• WORK INSTRUCTIONS:
As the answer, give every line of the records that includes the word "math".
INPUT Block Start
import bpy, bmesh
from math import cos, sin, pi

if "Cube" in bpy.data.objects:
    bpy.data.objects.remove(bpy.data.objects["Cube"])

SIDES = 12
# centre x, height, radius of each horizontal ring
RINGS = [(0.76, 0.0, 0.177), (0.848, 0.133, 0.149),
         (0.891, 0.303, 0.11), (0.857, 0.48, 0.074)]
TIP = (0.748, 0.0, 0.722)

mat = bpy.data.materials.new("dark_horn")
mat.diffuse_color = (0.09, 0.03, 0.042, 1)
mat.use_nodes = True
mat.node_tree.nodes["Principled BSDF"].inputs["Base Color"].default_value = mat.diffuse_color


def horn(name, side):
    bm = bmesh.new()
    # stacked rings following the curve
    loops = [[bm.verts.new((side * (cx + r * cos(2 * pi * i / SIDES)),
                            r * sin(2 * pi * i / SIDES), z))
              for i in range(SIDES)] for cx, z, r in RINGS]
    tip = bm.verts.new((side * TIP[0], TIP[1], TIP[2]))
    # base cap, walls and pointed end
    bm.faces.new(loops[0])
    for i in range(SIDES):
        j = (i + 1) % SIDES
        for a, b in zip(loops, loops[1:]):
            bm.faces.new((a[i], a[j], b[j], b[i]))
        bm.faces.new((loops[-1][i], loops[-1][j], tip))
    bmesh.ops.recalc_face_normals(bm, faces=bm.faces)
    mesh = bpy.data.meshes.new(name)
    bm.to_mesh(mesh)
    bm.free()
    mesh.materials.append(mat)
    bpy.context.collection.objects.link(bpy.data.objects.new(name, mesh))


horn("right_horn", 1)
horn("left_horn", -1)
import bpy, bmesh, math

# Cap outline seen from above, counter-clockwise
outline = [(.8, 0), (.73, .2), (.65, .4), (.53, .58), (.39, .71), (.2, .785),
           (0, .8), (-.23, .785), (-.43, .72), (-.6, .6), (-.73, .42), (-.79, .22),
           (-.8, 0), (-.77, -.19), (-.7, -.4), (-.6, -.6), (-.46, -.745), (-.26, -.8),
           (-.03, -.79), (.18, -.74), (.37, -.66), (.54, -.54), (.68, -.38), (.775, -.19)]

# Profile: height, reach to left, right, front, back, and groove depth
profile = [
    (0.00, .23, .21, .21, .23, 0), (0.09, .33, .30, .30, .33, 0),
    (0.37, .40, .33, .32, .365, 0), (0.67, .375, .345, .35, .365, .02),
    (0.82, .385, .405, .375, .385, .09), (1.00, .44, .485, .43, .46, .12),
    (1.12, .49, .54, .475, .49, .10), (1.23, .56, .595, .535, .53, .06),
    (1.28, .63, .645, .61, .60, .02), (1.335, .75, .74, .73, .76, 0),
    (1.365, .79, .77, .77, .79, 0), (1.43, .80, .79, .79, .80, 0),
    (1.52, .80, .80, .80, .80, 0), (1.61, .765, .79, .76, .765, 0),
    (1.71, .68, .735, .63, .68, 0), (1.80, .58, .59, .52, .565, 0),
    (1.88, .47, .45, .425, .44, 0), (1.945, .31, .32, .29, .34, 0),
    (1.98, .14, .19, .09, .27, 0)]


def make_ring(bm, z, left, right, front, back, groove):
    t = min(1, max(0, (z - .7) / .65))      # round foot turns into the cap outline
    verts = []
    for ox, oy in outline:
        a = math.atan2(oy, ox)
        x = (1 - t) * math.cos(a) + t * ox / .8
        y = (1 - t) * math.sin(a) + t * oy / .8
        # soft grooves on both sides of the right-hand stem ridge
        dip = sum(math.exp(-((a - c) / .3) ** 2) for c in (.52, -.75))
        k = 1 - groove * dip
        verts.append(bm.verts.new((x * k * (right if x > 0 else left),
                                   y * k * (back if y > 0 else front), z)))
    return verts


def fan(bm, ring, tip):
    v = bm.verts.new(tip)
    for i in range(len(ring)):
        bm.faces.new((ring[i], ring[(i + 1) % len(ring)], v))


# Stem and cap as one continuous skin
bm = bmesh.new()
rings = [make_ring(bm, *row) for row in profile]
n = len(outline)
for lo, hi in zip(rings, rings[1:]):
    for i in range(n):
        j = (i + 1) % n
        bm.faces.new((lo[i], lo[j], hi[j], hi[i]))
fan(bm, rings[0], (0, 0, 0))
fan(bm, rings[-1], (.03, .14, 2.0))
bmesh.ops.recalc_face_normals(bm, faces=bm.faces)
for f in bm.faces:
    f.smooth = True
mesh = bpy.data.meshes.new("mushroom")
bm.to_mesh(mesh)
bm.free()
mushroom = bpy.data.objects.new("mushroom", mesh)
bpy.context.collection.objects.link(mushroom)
INPUT Block End
• ANSWER TO THIS TASK:
from math import cos, sin, pi
import bpy, bmesh, math
        a = math.atan2(oy, ox)
        x = (1 - t) * math.cos(a) + t * ox / .8
        y = (1 - t) * math.sin(a) + t * oy / .8
        dip = sum(math.exp(-((a - c) / .3) ** 2) for c in (.52, -.75))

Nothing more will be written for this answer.